In the Web 2.0 class last week, I asked everyone to find something on Wikipedia that they knew a lot about and to edit something on the page. I decided to do this because so many of the folks in the class had been blogging about how they couldn't imagine editing a wiki and didn't really like the idea of wikis because someone might come along and mess up what's written.
Luckily, SZ's excellent presentation on Tuesday about her own wiki helped to dispel some aversion toward wikis. But, still, I wanted writing to happen. So we all edited on Thursday.
As I was illustrating to the class what I wanted them to do, I had to think quick to try to find an entry I thought I would be able to edit. What popped into my head? Peter Elbow. So I went to his page, which is in fact surprisingly short. I edited it by adding a word to one sentence and then adding an entire sentence that linked to another Wikipedia page. That was my contribution.
The most popular pages for the folks in the class were their high school pages. Some of them had to start from scratch, while others were able to add just a sentence or two to already existing pages.
A couple of students after class blogged about still not wanting to contribute to wikis.

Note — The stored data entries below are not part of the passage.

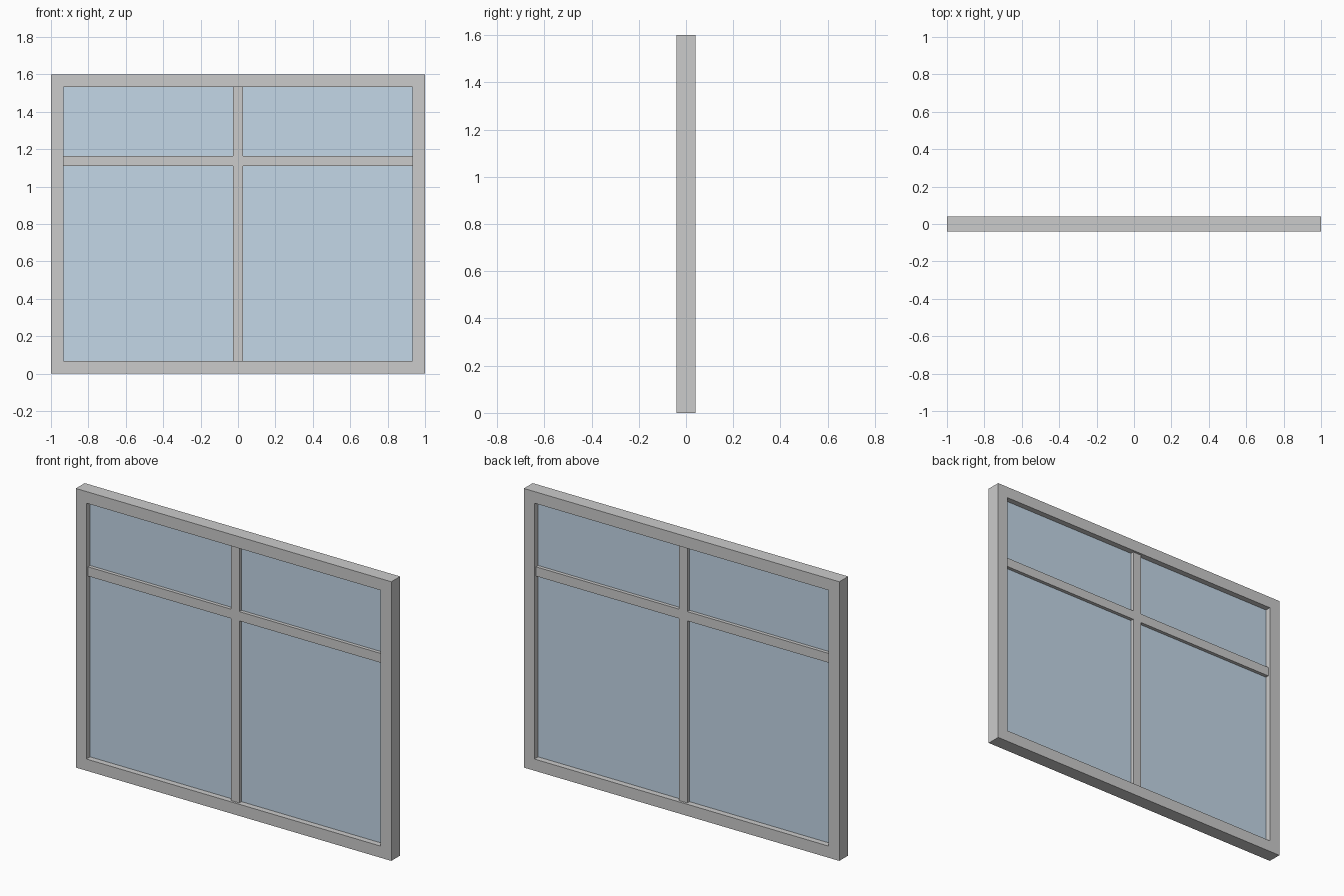
import bpy, bmesh

if "Cube" in bpy.data.objects:
    bpy.data.objects.remove(bpy.data.objects["Cube"])

W, H = 1.0, 1.6            # half width, height
F = 0.0667                 # frame border
B = 0.0267                 # half width of the glazing bars
BAR_Z = 1.137              # height of the cross bar
IX, Z0, Z1 = W - F, F, H - F


def add_object(name, bm, color=None):
    bmesh.ops.recalc_face_normals(bm, faces=bm.faces)
    mesh = bpy.data.meshes.new(name)
    bm.to_mesh(mesh)
    bm.free()
    obj = bpy.data.objects.new(name, mesh)
    bpy.context.collection.objects.link(obj)
    if color:
        mat = bpy.data.materials.new(name)
        mat.diffuse_color = color
        mat.use_nodes = True
        mat.node_tree.nodes["Principled BSDF"].inputs["Base Color"].default_value = mat.diffuse_color
        mesh.materials.append(mat)
    return obj


def prism(name, outline, half_depth, color=None):
    """Extrude an x-z outline symmetrically about y = 0."""
    bm = bmesh.new()
    front = bm.faces.new([bm.verts.new((x, -half_depth, z)) for x, z in outline])
    ext = bmesh.ops.extrude_face_region(bm, geom=[front], use_keep_orig=True)
    verts = [g for g in ext["geom"] if isinstance(g, bmesh.types.BMVert)]
    bmesh.ops.translate(bm, verts=verts, vec=(0, 2 * half_depth, 0))
    return add_object(name, bm, color)


def rect(x, z0, z1):
    return [(-x, z0), (x, z0), (x, z1), (-x, z1)]


# Outer frame: mitred ring of four sides
bm = bmesh.new()
loops = [[bm.verts.new((x, y, z)) for x, z in r]
         for r, y in ((rect(W, 0, H), -0.04), (rect(IX, Z0, Z1), -0.04),
                      (rect(IX, Z0, Z1), 0.04), (rect(W, 0, H), 0.04))]
for k in range(4):
    a, b = loops[k], loops[(k + 1) % 4]
    for i in range(4):
        j = (i + 1) % 4
        bm.faces.new((a[i], a[j], b[j], b[i]))
add_object("window_frame", bm)

# Glazing bars: one cross filling the opening
lo, hi = BAR_Z - B, BAR_Z + B
prism("glazing_bars", [(-B, Z0), (B, Z0), (B, lo), (IX, lo), (IX, hi), (B, hi),
                       (B, Z1), (-B, Z1), (-B, hi), (-IX, hi), (-IX, lo), (-B, lo)],
      0.0267)

# Glass pane
prism("glass_pane", rect(IX, Z0, Z1), 0.0067, (0.55, 0.68, 0.8, 1))
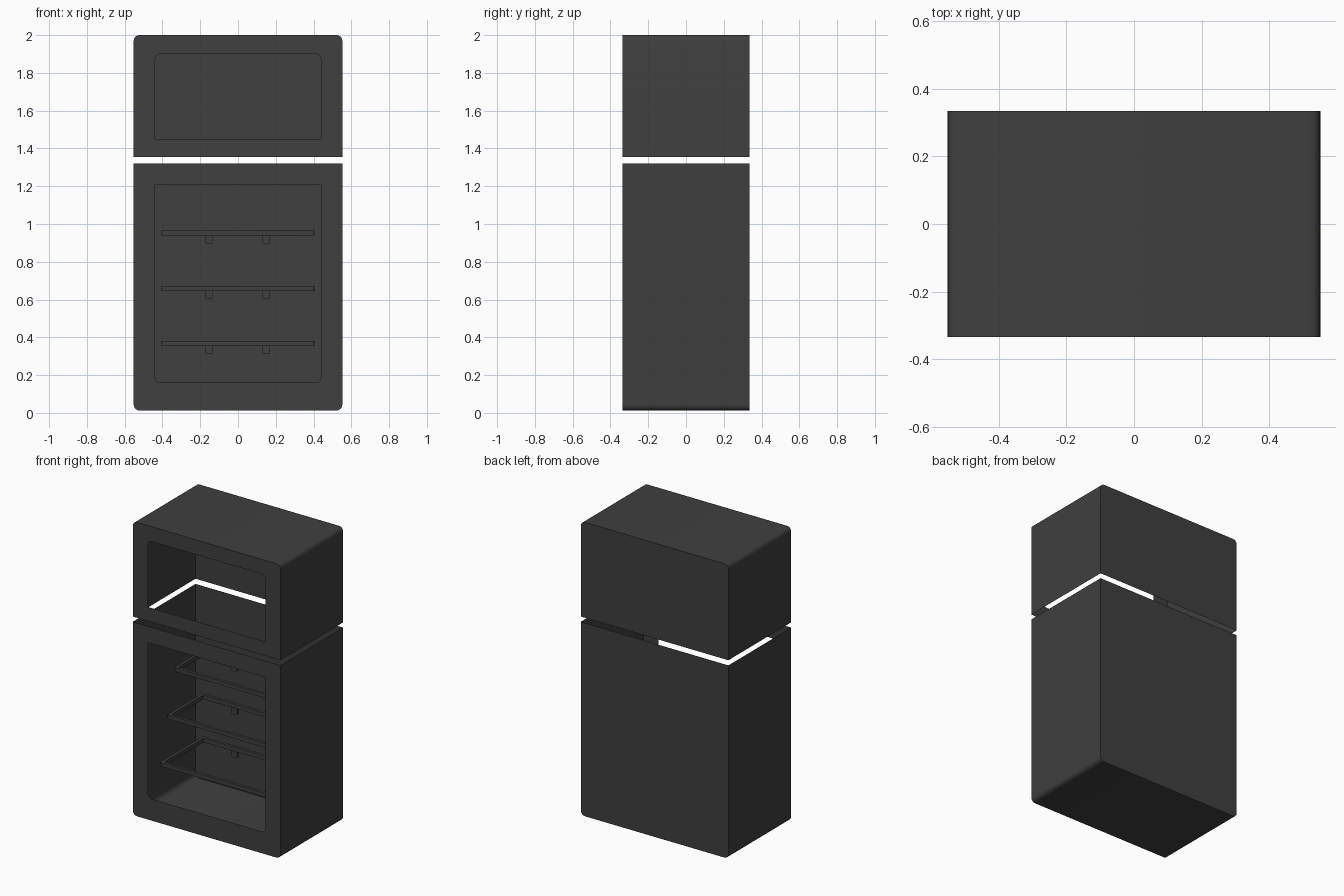
import bpy, bmesh, math
from mathutils import Vector

cube = bpy.data.objects.get("Cube")
if cube:
    bpy.data.objects.remove(cube)

charcoal = bpy.data.materials.new("charcoal")
charcoal.use_nodes = True
colour = (0.05, 0.05, 0.05, 1)
charcoal.diffuse_color = colour
charcoal.node_tree.nodes["Principled BSDF"].inputs["Base Color"].default_value = colour

HALF_W, HALF_D = 0.552, 0.335


def finish(name, bm):
    """Turn a bmesh into a named, shaded object."""
    bmesh.ops.recalc_face_normals(bm, faces=bm.faces)
    mesh = bpy.data.meshes.new(name)
    bm.to_mesh(mesh)
    bm.free()
    mesh.materials.append(charcoal)
    obj = bpy.data.objects.new(name, mesh)
    bpy.context.collection.objects.link(obj)
    bpy.ops.object.select_all(action='DESELECT')
    obj.select_set(True)
    bpy.context.view_layer.objects.active = obj
    bpy.ops.object.shade_smooth_by_angle(angle=math.radians(35))
    return obj


def arc(cx, cy, r, start, sx=1, sy=1, steps=5):
    """Quarter circle of points around a corner centre."""
    angles = [start + math.pi / 2 * i / steps for i in range(steps + 1)]
    return [(cx + sx * r * math.cos(a), cy + sy * r * math.sin(a)) for a in angles]


def u_profile(half, closed_z, open_z, r):
    """Square corners at open_z, rounded corners at closed_z."""
    s = 1 if closed_z < open_z else -1
    cz = closed_z + s * r
    return ([(-half, open_z)]
            + arc(-half + r, cz, r, math.pi, sy=s)
            + arc(half - r, cz, r, 1.5 * math.pi, sy=s)
            + [(half, open_z)])


def bridge(bm, a, b, closed=True):
    for i in range(len(a) if closed else len(a) - 1):
        j = (i + 1) % len(a)
        bm.faces.new((a[i], a[j], b[j], b[i]))


def shell(name, closed_z, open_z, window_closed, window_open):
    """Thin compartment, open at one end, with a window in the front."""
    bm = bmesh.new()
    outline = u_profile(HALF_W, closed_z, open_z, 0.03)
    window = u_profile(0.439, window_closed, window_open, 0.03)
    front = [bm.verts.new((x, -HALF_D, z)) for x, z in outline]
    back = [bm.verts.new((x, HALF_D, z)) for x, z in outline]
    hole = [bm.verts.new((x, -HALF_D, z)) for x, z in window]
    bridge(bm, front, back, closed=False)
    bridge(bm, front, hole)
    bm.faces.new(back)
    return finish(name, bm)


def ring_points(half, y0, y1, r):
    return (arc(half - r, y1 - r, r, 0, steps=3)
            + arc(-half + r, y1 - r, r, math.pi / 2, steps=3)
            + arc(-half + r, y0 + r, r, math.pi, steps=3)
            + arc(half - r, y0 + r, r, 1.5 * math.pi, steps=3))


def shelf_frame(name, y0, y1, z, height=0.027, bar=0.02):
    """Open rectangular shelf frame."""
    bm = bmesh.new()
    loops = []
    for inset, level in ((0, z), (0, z + height), (bar, z + height), (bar, z)):
        pts = ring_points(0.404 - inset, y0 + inset, y1 - inset, 0.012 - inset * 0.4)
        loops.append([bm.verts.new((x, y, level)) for x, y in pts])
    for i in range(4):
        bridge(bm, loops[i], loops[(i + 1) % 4])
    return finish(name, bm)


def bracket(name, x, y, top):
    """Small peg under the back bar, rounded at the bottom."""
    bm = bmesh.new()
    bmesh.ops.create_cube(bm, size=1)
    for v in bm.verts:
        v.co = Vector((x, y, top - 0.02)) + Vector((v.co.x * 0.04, v.co.y * 0.025, v.co.z * 0.044))
    low = [e for e in bm.edges
           if all(v.co.z < top - 0.02 for v in e.verts)
           and abs(e.verts[0].co.x - e.verts[1].co.x) < 0.001]
    bmesh.ops.bevel(bm, geom=low, offset=0.008, segments=3, affect='EDGES', profile=0.5)
    return finish(name, bm)


# Cabinet compartments
shell("lower_compartment", 0.013, 1.32, 0.16, 1.21)
shell("upper_compartment", 2.0, 1.355, 1.9, 1.45)

# Shelves get deeper towards the bottom
for i, level in enumerate(("top", "middle", "bottom")):
    z = 0.938 - 0.292 * i
    shelf_frame(level + "_shelf", -0.107 - 0.075 * i, 0.2, z)
    for side, x in (("right", -0.153), ("left", 0.15)):
        bracket(f"{level}_shelf_{side}_bracket", x, 0.19, z)
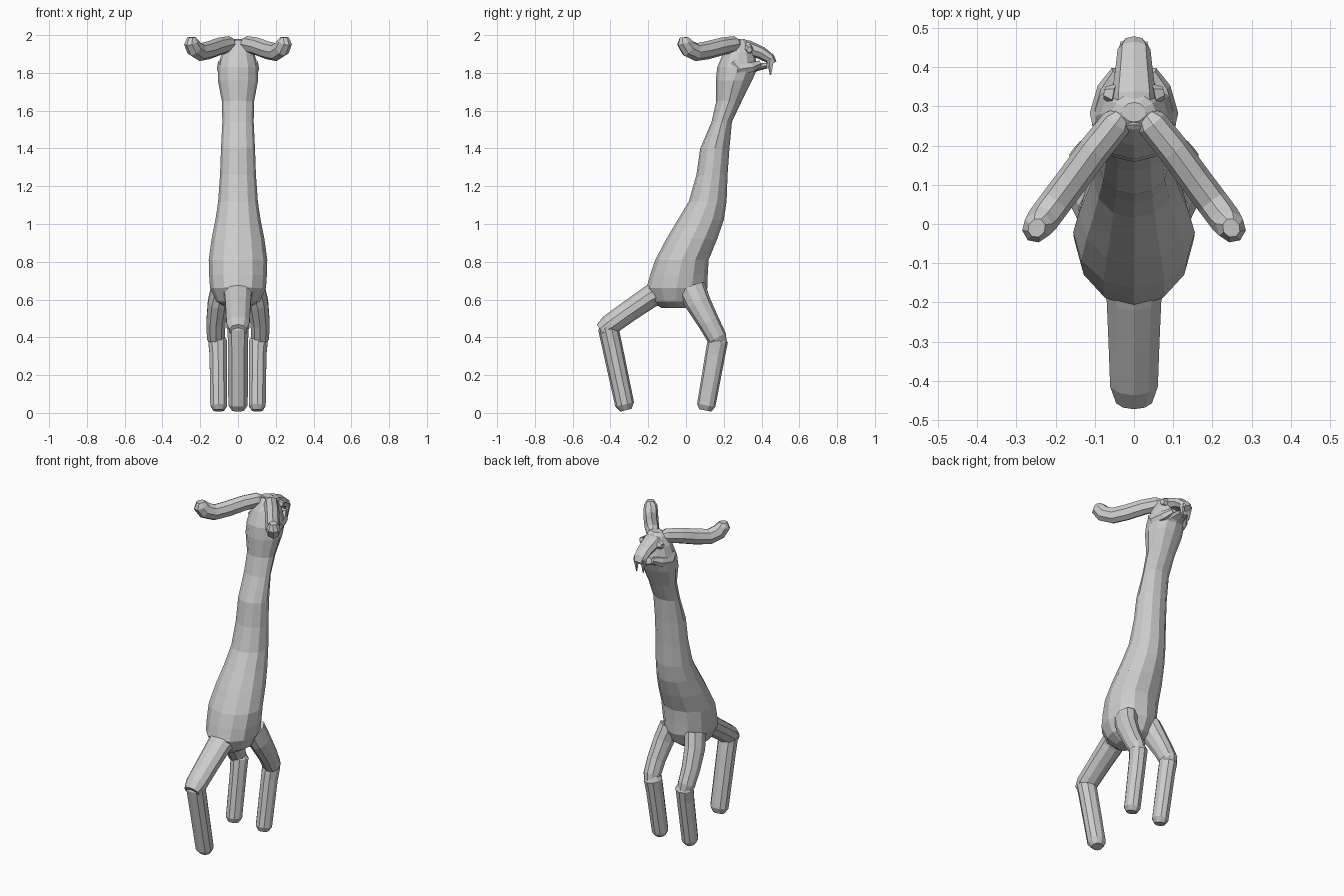
import bpy, bmesh, math
from mathutils import Vector


def loft(name, rings, sides=10):
    """Flat-shaded skin over elliptical rings given as (centre, axis u, axis v)."""
    bm = bmesh.new()
    loops = []
    for c, u, v in rings:
        loop = []
        for i in range(sides):
            a = 2 * math.pi * i / sides
            loop.append(bm.verts.new(c + u * math.sin(a) + v * math.cos(a)))
        loops.append(loop)
    for a, b in zip(loops, loops[1:]):
        for i in range(sides):
            j = (i + 1) % sides
            bm.faces.new((a[i], a[j], b[j], b[i]))
    bm.faces.new(loops[0])
    bm.faces.new(loops[-1])
    bmesh.ops.recalc_face_normals(bm, faces=bm.faces)
    me = bpy.data.meshes.new(name)
    bm.to_mesh(me)
    bm.free()
    ob = bpy.data.objects.new(name, me)
    bpy.context.collection.objects.link(ob)
    return ob


def tube(name, pts, ref, sides=10, flip=1):
    """Tube along (x, y, z, side radius, other radius); ref fixes the ring frame."""
    P = [Vector((p[0] * flip, p[1], p[2])) for p in pts]
    ref = Vector(ref)
    rings = []
    for i, p in enumerate(P):
        t = Vector()
        if i > 0:
            t += (p - P[i - 1]).normalized()
        if i < len(P) - 1:
            t += (P[i + 1] - p).normalized()
        t.normalize()
        v = t.cross(ref).normalized()
        u = v.cross(t).normalized()
        rings.append((p, u * pts[i][3], v * pts[i][4]))
    return loft(name, rings, sides)


# Torso, neck and back of skull: z, front y, back y, half width
body = [
    (0.555, -0.13, 0.03, 0.06), (0.59, -0.18, 0.08, 0.115),
    (0.66, -0.21, 0.113, 0.148), (0.73, -0.19, 0.115, 0.153),
    (0.81, -0.163, 0.12, 0.155), (0.92, -0.105, 0.165, 0.14),
    (1.02, -0.045, 0.20, 0.12), (1.12, 0.015, 0.215, 0.105),
    (1.26, 0.055, 0.22, 0.095), (1.40, 0.075, 0.23, 0.09),
    (1.54, 0.135, 0.243, 0.083), (1.65, 0.16, 0.295, 0.085),
    (1.76, 0.158, 0.35, 0.107), (1.83, 0.165, 0.38, 0.107),
    (1.91, 0.20, 0.36, 0.085), (1.965, 0.24, 0.33, 0.055),
    (1.98, 0.26, 0.31, 0.03)]
loft("body_and_neck", [(Vector((0, (a + b) / 2, z)), Vector((w, 0, 0)),
                        Vector((0, (b - a) / 2, 0))) for z, a, b, w in body], 12)

X, Z = (1, 0, 0), (0, 0, 1)

# Hooked upper jaw and open lower jaw
tube("upper_jaw", [(0, 0.25, 1.935, 0.06, 0.045), (0, 0.33, 1.93, 0.056, 0.042),
                   (0, 0.40, 1.905, 0.047, 0.034), (0, 0.445, 1.875, 0.042, 0.028),
                   (0, 0.462, 1.85, 0.03, 0.02)], X, 8)
tube("lower_jaw", [(0, 0.30, 1.80, 0.07, 0.04), (0, 0.37, 1.83, 0.055, 0.022),
                   (0, 0.43, 1.838, 0.035, 0.014)], X, 8)

# Single front leg
tube("front_thigh", [(0, -0.10, 0.66, 0.09, 0.07), (0, -0.19, 0.615, 0.073, 0.06),
                     (0, -0.30, 0.54, 0.068, 0.057), (0, -0.405, 0.465, 0.064, 0.056),
                     (0, -0.45, 0.435, 0.048, 0.04)], X)
tube("front_shin", [(0, -0.422, 0.485, 0.035, 0.03), (0, -0.412, 0.45, 0.058, 0.054),
                    (0, -0.39, 0.35, 0.056, 0.054), (0, -0.325, 0.045, 0.054, 0.051),
                    (0, -0.317, 0.014, 0.034, 0.03)], X)

for side, s in (("right", 1), ("left", -1)):
    # Pair of back legs
    tube(side + "_back_thigh", [(0.085, 0.03, 0.66, 0.06, 0.075),
                                (0.105, 0.065, 0.58, 0.058, 0.068),
                                (0.117, 0.12, 0.48, 0.053, 0.058),
                                (0.117, 0.163, 0.40, 0.05, 0.053),
                                (0.112, 0.182, 0.365, 0.035, 0.038)], X, 10, s)
    tube(side + "_back_shin", [(0.11, 0.173, 0.415, 0.03, 0.03),
                               (0.108, 0.168, 0.38, 0.052, 0.054),
                               (0.105, 0.155, 0.31, 0.048, 0.053),
                               (0.102, 0.107, 0.04, 0.047, 0.049),
                               (0.102, 0.102, 0.013, 0.03, 0.032)], X, 10, s)
    # Forward-sweeping horn with upturned tip
    tube(side + "_horn", [(0.03, 0.278, 1.955, 0.025, 0.025),
                          (0.045, 0.258, 1.952, 0.043, 0.04),
                          (0.10, 0.19, 1.94, 0.047, 0.041),
                          (0.155, 0.115, 1.92, 0.048, 0.041),
                          (0.20, 0.055, 1.91, 0.048, 0.041),
                          (0.232, 0.012, 1.93, 0.048, 0.041),
                          (0.247, -0.008, 1.962, 0.044, 0.037),
                          (0.248, -0.010, 1.988, 0.025, 0.022)], Z, 8, s)
    # Fang, eye and cheek bump
    tube(side + "_fang", [(0.025, 0.447, 1.87, 0.016, 0.022),
                          (0.022, 0.448, 1.79, 0.003, 0.004)], X, 5, s)
    tube(side + "_eye", [(0.05, 0.33, 1.925, 0.028, 0.028),
                         (0.075, 0.335, 1.922, 0.016, 0.016)], Z, 6, s)
    tube(side + "_cheek", [(0.085, 0.25, 1.86, 0.02, 0.02),
                           (0.088, 0.28, 1.82, 0.03, 0.025),
                           (0.072, 0.345, 1.83, 0.03, 0.022),
                           (0.045, 0.39, 1.85, 0.018, 0.014)], Z, 6, s)
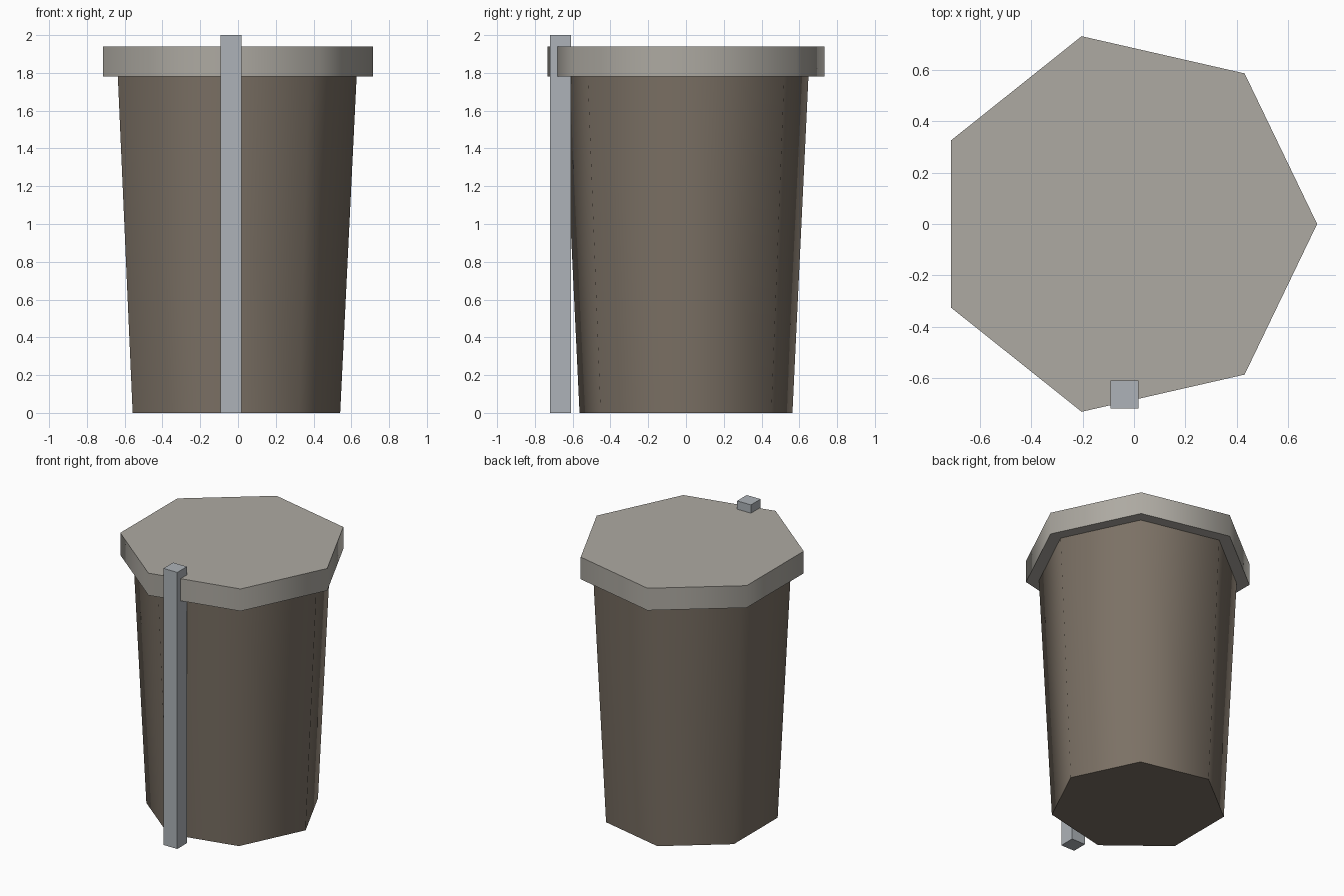
import bpy
from math import radians

if "Cube" in bpy.data.objects:
    bpy.data.objects.remove(bpy.data.objects["Cube"])

AXIS_X = -0.037  # heptagon axis, offset so the bounds are centred


def material(name, rgb):
    mat = bpy.data.materials.new(name)
    mat.diffuse_color = (*rgb, 1)
    mat.use_nodes = True
    mat.node_tree.nodes["Principled BSDF"].inputs["Base Color"].default_value = mat.diffuse_color
    return mat


def heptagon(name, r_bottom, r_top, z0, z1, mat):
    # seven sides, one corner pointing to +x, smooth around the wall
    bpy.ops.mesh.primitive_cone_add(
        vertices=7, radius1=r_bottom, radius2=r_top, depth=z1 - z0,
        location=(AXIS_X, 0, (z0 + z1) / 2), rotation=(0, 0, radians(-90)))
    ob = bpy.context.object
    ob.name = name
    ob.data.materials.append(mat)
    bpy.ops.object.transform_apply(location=False, rotation=True, scale=True)
    bpy.ops.object.shade_smooth_by_angle(angle=radians(60))
    return ob


# Tapered bin body
heptagon("bin_body", 0.578, 0.665, 0, 1.78, material("brown", (0.20, 0.165, 0.13)))

# Overhanging lid
heptagon("lid", 0.751, 0.751, 1.78, 1.94, material("warm_grey", (0.42, 0.40, 0.36)))

# Upright square post on the front
bpy.ops.mesh.primitive_cube_add(size=1, location=(AXIS_X, -0.665, 1))
post = bpy.context.object
post.name = "front_post"
post.scale = (0.11, 0.11, 2)
bpy.ops.object.transform_apply(location=False, rotation=False, scale=True)
post.data.materials.append(material("cool_grey", (0.42, 0.45, 0.48)))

But what struck me about the activity is how much, really, it IS writing. There's the myth of the author, of course. But didn't the author die in the 60s? Why is that specter continuously haunting acts of writing? What is writing if it's isn't adding a little bit to what's already accumulated? Even when we're writing a whole entry (or paper or book or whatever) ourselves, we have to accumulate. Aggregate. Select. Then create some sentences. Go back and add some words. Write some new sentences.
The wiki. It *is* writing. That's what I say.